NRL’s SHIMMER MID-DECK was flown on Shuttle flight STS-112, Oct. 7-18, 2002. The flight of SHIMMER as a Shuttle middeck payload, served as a proof-of-concept demonstration of this new and powerful technique, facilitating future high-resolution imaging instruments that are small, rugged, light-weight and have no moving parts.
SHIMMER is the first spaceborne instrument implementation realizing the SHS (Spatial Heterodyne Spectroscopy) technique conceived by Fred Roesler and John Harlander of the University of Wisconsin and of St. Cloud State University, respectively. The SHIMMER demonstration instrument was developed by NRL under the sponsorship of the DoD Space Test Program and support of NASA and NSF (National Science Foundation).

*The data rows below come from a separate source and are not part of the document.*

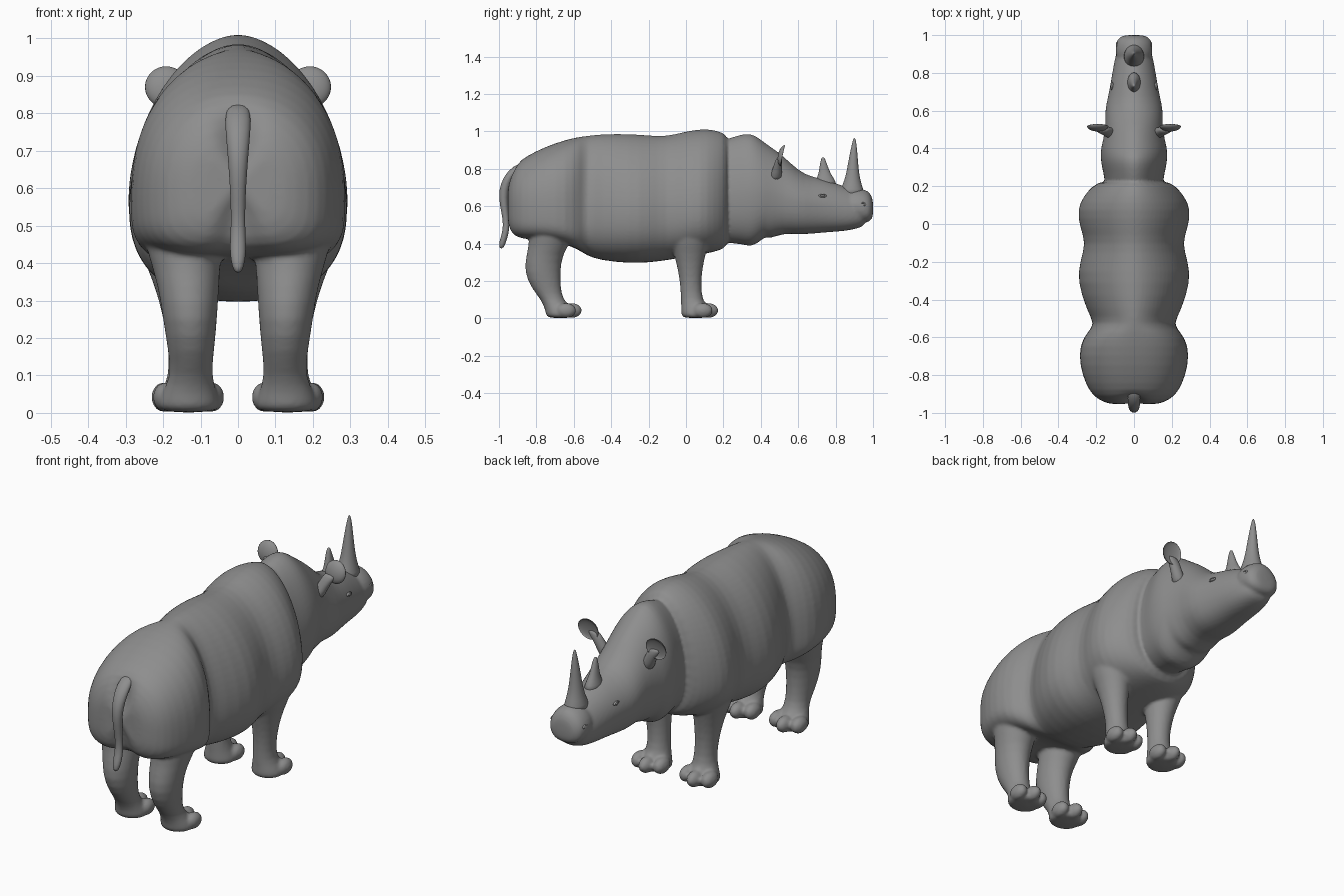
import bpy, bmesh
from math import sin, cos, pi, exp
from mathutils import Matrix, Vector

hide = bpy.data.materials.new("dark_hide")
hide.diffuse_color = (.27, .27, .27, 1)


def finish(name, bm, mirror=False, subdiv=1):
    bmesh.ops.recalc_face_normals(bm, faces=bm.faces)
    me = bpy.data.meshes.new(name)
    bm.to_mesh(me)
    bm.free()
    me.materials.append(hide)
    for p in me.polygons:
        p.use_smooth = True
    ob = bpy.data.objects.new(name, me)
    bpy.context.collection.objects.link(ob)
    if mirror:
        ob.modifiers.new("mirror", 'MIRROR').use_mirror_merge = False
    if subdiv:
        s = ob.modifiers.new("smooth", 'SUBSURF')
        s.levels = s.render_levels = subdiv
    return ob


def loft(rings):
    bm = bmesh.new()
    vs = [[bm.verts.new(p) for p in r] for r in rings]
    n = len(vs[0])
    for a, b in zip(vs, vs[1:]):
        for i in range(n):
            bm.faces.new((a[i], a[(i + 1) % n], b[(i + 1) % n], b[i]))
    bm.faces.new(vs[0])
    bm.faces.new(vs[-1])
    return bm


def power(v, n):
    return (abs(v) ** (2 / n)) * (1 if v >= 0 else -1)


def trunk_ring(y, lo, hi, w, mid, n=36):
    # roof-like back and round belly, boxier at the rump
    up, down = (2.3, 3.8) if y < -.55 else (1.82, 2.4)
    pts = []
    for i in range(n):
        t = 2 * pi * i / n
        e, h = (up, hi - mid) if sin(t) > 0 else (down, mid - lo)
        pts.append(Vector((w * power(cos(t), e), y, mid + h * power(sin(t), e))))
    return pts


def limb(rows, n=16):
    # rows: z, centre x, centre y, radius x, radius y
    return loft([[(cx + rx * cos(2 * pi * i / n), cy + ry * sin(2 * pi * i / n), z)
                  for i in range(n)] for z, cx, cy, rx, ry in rows])


def ball(bm, c, s):
    m = Matrix.Translation(c) @ Matrix.Diagonal((*s, 1))
    return bmesh.ops.create_uvsphere(bm, u_segments=20, v_segments=12, radius=1, matrix=m)['verts']


flesh = []

# Body: rump, flank fold, belly, shoulder (y, bottom, top, half width, widest z)
body = [
    (-.958, .53, .70, .10, .62), (-.945, .465, .76, .16, .60), (-.91, .43, .828, .218, .59),
    (-.85, .42, .87, .255, .58), (-.75, .415, .92, .288, .57), (-.64, .395, .957, .29, .56),
    (-.57, .365, .972, .245, .55), (-.53, .335, .977, .207, .55), (-.46, .31, .987, .25, .55),
    (-.30, .293, .989, .302, .55), (-.20, .298, .979, .287, .55), (-.10, .31, .975, .255, .56),
    (-.02, .325, .997, .287, .56), (.08, .34, 1.016, .303, .57), (.15, .355, 1.01, .265, .58),
    (.20, .37, .993, .222, .60), (.235, .40, .97, .165, .62)]
bm = loft([trunk_ring(*r) for r in body])
for v in bm.verts:  # cleft below the tail
    if v.co.y < -.7 and v.co.z < .8:
        v.co.y += .05 * exp(-(v.co.x / .04) ** 2)
flesh.append(finish("body", bm))

# Neck and head
head = [
    (.14, .42, .93, .15, .64), (.24, .40, .968, .155, .64), (.30, .397, .986, .17, .65),
    (.35, .380, .991, .178, .66), (.40, .415, .957, .175, .66), (.425, .437, .937, .169, .66),
    (.45, .425, .92, .163, .66), (.52, .455, .87, .150, .65), (.60, .448, .79, .155, .62),
    (.67, .452, .757, .138, .61), (.75, .46, .742, .123, .60), (.83, .465, .712, .110, .58),
    (.89, .474, .69, .098, .57), (.94, .487, .66, .083, .57), (.965, .51, .62, .06, .57)]
flesh.append(finish("head", loft([trunk_ring(*r) for r in head])))

# Broad upper lip
lip = [(.84, .56, .66, .07, .60), (.88, .535, .695, .095, .60), (.93, .515, .695, .099, .60),
       (.97, .512, .685, .094, .59), (.991, .525, .66, .074, .585), (1.001, .55, .625, .045, .585)]
flesh.append(finish("upper_lip", loft([trunk_ring(*r) for r in lip])))

# Legs, mirrored to the left side
flesh.append(finish("hind_legs", limb([
    (.54, .155, -.72, .115, .13), (.42, .142, -.722, .10, .115), (.34, .132, -.757, .083, .098),
    (.25, .128, -.770, .074, .099), (.16, .125, -.748, .062, .08), (.10, .125, -.716, .055, .06),
    (.05, .13, -.68, .077, .075), (.02, .13, -.672, .086, .08), (0, .13, -.67, .075, .07)]), True))
flesh.append(finish("front_legs", limb([
    (.56, .18, .03, .10, .13), (.43, .165, .02, .10, .11), (.35, .15, .02, .077, .088),
    (.26, .14, .022, .062, .066), (.18, .134, .025, .054, .057), (.10, .13, .03, .054, .058),
    (.05, .135, .048, .075, .075), (.02, .135, .052, .084, .08), (0, .135, .052, .074, .07)]), True))

# Three toes per foot
for name, x, y in (("hind_toes", .132, -.618), ("front_toes", .136, .112)):
    bm = bmesh.new()
    for dx, dy in ((-.062, -.022), (0, .008), (.062, -.022)):
        ball(bm, (x + dx, y + dy, .042), (.034, .054, .04))
    flesh.append(finish(name, bm, True))

# Fuse the flesh into one continuous skin
dg = bpy.context.evaluated_depsgraph_get()
skin = bmesh.new()
for ob in flesh:
    skin.from_mesh(ob.evaluated_get(dg).to_mesh())
for ob in flesh:
    bpy.data.objects.remove(ob)
skin = finish("body_skin", skin, subdiv=0)
m = skin.modifiers.new("fuse", 'REMESH')
m.mode, m.voxel_size, m.use_smooth_shade = 'VOXEL', .0085, True
m = skin.modifiers.new("soften", 'SMOOTH')
m.factor, m.iterations = .5, 4

# Ears: tapering stalk and forward-facing cup
finish("ear_stalks", limb([
    (.73, .11, .475, .035, .035), (.78, .13, .485, .032, .028),
    (.83, .158, .494, .032, .022), (.865, .178, .499, .036, .012)]), True)
bm = bmesh.new()
for v in ball(bm, (0, 0, 0), (.058, .028, .057)):
    if v.co.y > 0:
        v.co.y *= -.5
bm.transform(Matrix.Translation((.192, .519, .870)) @ Matrix.Rotation(-.2, 4, 'X'))
finish("ears", bm, True)

# Tail
finish("tail", limb([
    (.83, 0, -.87, .025, .025), (.79, 0, -.925, .037, .03), (.72, 0, -.967, .031, .027),
    (.65, 0, -.979, .025, .024), (.57, 0, -.969, .020, .019), (.50, 0, -.959, .019, .017),
    (.45, 0, -.967, .022, .018), (.41, 0, -.980, .021, .019), (.372, 0, -.988, .01, .012)]))


# Nostril rims, eyelids and eyeballs
def rim(name, c, s):
    bpy.ops.mesh.primitive_torus_add(major_segments=16, minor_segments=8,
                                     major_radius=1, minor_radius=.4)
    src = bpy.context.object
    b = bmesh.new()
    b.from_mesh(src.data)
    bpy.data.objects.remove(src)
    b.transform(Matrix.Translation(c) @ Matrix.Rotation(pi / 2, 4, 'Y')
                @ Matrix.Diagonal((*s, 1)))
    finish(name, b, True, 0)


rim("nostrils", (.090, .945, .61), (.008, .013, .012))
rim("eyelids", (.117, .73, .655), (.007, .016, .014))
bm = bmesh.new()
ball(bm, (.114, .73, .655), (.010, .015, .007))
finish("eyes", bm, True, 0)

# Horns
finish("front_horn", limb([
    (.65, 0, .885, .062, .078), (.69, 0, .887, .052, .062), (.74, 0, .89, .038, .042),
    (.80, 0, .892, .029, .031), (.88, 0, .896, .019, .021), (.94, 0, .90, .01, .011),
    (.965, 0, .90, .003, .004)]))
finish("rear_horn", limb([
    (.70, 0, .745, .045, .07), (.74, 0, .745, .033, .052), (.77, 0, .742, .023, .034),
    (.81, 0, .736, .017, .023), (.85, 0, .733, .01, .012), (.862, 0, .733, .004, .005)]))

VAULT (I, II & III)
Artep Incorporated employees were responsible under contract with the Naval Research Laboratory (NRL) for the flight electronics, flight software, wiring harnessing, Ground Support Equipment, real-time commanding, integration and launch support of the NRL sounding rocket payload.
What is VAULT?
The Very high Angular Resolution ULtraviolet Telescope (VAULT) is a sounding rocket payload designed, fabricated, and flown by the Naval Research Laboratory Solar Physics Branch. The objectives are to obtain high spatial resolution observations of the Sun that will significantly increase our understanding of fine-scale structures and atmospheric heating, and lead to the development of next-generation space instrumentation.
MAHRSI (I & II)
Artep Incorporated as a subcontractor to NRL fabricated, developed, tested and integrated the MAHRSI payload electronics, flight software, and electrical GSE. Artep was in charge of the on-orbit real-time commanding and data reception from MAHRSI.
In addition to this design work, Artep Incorporated was in charge of integrating the MAHRSI payload onto the German built ASTRO-SPAS satellite. MAHRSI was launched twice (STS-66 and STS-85).
What is MAHRSI?
The Middle Atmosphere High Resolution Spectrograph Investigation (MAHRSI), a remote sensing instrument developed by the Naval Research Laboratory (NRL). In the fall of 1994, MAHRSI obtained the first global measurements of the hydroxyl radical (OH) in the middle atmosphere, providing unprecedented information on the chemical family that is believed to determine the natural balance of ozone in the altitude region above 35 kilometers (km).
MAHRSI flew on the German Space Agency’s Cryogenic Infrared Spectrometers and Telescopes for the Atmosphere — Shuttle Pallet Atmosphere Satellite (CRISTA/SPAS). CRISTA/SPAS was deployed from the space shuttle Discovery’s robot arm during NASA’s STS-85 mission. During nine days of free flight, MAHRSI measured OH and nitric oxide by sensing the ultraviolet (UV) radiation emitted and scattered by the atmosphere.
MAHRSI’s first set of measurements, which were made in November 1994, provide a detailed picture of the morning build-up of the OH profile. This second flight provided an opportunity to observe afternoon OH levels at smaller solar zenith angles (the angle of the Sun from overhead). The second set of observations also provide the opportunity to explore the photochemistry of the summer polar region.